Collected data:
++++++++

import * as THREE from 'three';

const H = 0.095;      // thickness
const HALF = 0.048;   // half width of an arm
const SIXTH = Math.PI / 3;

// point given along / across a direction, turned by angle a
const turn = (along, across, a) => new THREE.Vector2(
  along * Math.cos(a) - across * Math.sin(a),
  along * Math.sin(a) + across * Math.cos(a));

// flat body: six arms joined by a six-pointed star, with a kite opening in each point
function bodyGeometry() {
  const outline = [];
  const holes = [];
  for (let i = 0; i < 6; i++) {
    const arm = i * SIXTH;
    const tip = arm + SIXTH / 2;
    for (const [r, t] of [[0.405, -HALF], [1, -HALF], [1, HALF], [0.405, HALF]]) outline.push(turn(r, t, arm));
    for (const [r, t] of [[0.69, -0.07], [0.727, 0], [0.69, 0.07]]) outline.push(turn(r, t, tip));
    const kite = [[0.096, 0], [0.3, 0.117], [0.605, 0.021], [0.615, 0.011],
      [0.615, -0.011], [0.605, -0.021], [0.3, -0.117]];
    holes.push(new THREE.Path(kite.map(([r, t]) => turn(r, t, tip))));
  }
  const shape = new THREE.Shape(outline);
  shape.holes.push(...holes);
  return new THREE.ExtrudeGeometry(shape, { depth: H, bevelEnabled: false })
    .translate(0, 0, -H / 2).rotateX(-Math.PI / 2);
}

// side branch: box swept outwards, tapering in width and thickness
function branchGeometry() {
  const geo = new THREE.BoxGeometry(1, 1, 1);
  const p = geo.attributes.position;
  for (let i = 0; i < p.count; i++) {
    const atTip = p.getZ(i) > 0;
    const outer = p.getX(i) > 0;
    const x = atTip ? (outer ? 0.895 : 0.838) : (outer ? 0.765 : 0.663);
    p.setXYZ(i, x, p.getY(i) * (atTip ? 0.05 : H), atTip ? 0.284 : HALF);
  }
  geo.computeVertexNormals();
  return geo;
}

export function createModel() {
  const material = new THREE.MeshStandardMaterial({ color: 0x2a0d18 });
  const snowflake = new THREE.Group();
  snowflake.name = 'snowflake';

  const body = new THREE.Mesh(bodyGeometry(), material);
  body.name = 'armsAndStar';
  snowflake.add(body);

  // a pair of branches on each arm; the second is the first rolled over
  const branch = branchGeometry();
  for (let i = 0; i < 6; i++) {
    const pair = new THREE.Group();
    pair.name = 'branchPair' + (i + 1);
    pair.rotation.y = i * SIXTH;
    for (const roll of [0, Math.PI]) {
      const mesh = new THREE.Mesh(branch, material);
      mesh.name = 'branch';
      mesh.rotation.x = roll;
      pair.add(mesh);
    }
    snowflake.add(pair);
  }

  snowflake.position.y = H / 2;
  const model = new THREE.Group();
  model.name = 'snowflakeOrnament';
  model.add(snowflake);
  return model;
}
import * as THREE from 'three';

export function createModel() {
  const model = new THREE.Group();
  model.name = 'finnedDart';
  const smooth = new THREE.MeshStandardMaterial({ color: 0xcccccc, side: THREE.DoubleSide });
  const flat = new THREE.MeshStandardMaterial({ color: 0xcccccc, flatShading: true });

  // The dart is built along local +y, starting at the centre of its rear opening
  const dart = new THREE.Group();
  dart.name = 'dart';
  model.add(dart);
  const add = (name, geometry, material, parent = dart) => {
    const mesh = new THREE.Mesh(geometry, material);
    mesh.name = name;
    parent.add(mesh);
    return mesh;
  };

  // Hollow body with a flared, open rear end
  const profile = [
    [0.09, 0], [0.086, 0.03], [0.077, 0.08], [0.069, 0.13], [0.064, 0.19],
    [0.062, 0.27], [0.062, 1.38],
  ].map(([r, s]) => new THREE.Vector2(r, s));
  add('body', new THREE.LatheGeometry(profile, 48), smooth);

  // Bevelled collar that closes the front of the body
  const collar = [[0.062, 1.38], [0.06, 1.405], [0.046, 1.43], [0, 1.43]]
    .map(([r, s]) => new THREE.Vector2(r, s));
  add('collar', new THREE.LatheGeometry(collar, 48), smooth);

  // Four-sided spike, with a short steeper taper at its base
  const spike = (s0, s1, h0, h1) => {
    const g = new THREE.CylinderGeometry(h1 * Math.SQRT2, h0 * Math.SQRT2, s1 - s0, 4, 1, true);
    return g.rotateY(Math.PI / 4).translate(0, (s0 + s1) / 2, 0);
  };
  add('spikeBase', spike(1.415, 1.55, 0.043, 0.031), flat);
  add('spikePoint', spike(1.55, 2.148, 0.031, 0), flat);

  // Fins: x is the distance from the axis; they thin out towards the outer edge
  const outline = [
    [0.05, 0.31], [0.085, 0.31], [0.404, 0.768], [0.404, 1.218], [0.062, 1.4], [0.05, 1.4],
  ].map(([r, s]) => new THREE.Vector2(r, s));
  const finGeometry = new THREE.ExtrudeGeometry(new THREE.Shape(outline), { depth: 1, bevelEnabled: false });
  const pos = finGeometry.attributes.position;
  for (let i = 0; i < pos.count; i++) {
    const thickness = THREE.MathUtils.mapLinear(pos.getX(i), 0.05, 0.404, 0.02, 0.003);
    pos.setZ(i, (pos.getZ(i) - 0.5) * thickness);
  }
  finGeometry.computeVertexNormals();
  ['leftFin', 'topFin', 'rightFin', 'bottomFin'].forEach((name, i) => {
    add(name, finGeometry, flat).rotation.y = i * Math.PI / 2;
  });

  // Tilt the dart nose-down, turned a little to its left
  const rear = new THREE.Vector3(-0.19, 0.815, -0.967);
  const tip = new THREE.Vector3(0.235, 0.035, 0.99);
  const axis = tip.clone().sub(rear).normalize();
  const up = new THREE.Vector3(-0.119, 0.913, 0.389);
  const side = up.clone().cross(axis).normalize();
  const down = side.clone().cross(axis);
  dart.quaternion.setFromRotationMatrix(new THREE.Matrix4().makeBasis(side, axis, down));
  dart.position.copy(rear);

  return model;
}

++++++++

[Exercise]
How many lines of the entries above include the word "MeshStandardMaterial"? Answer with the number only.

[Problem solution]
3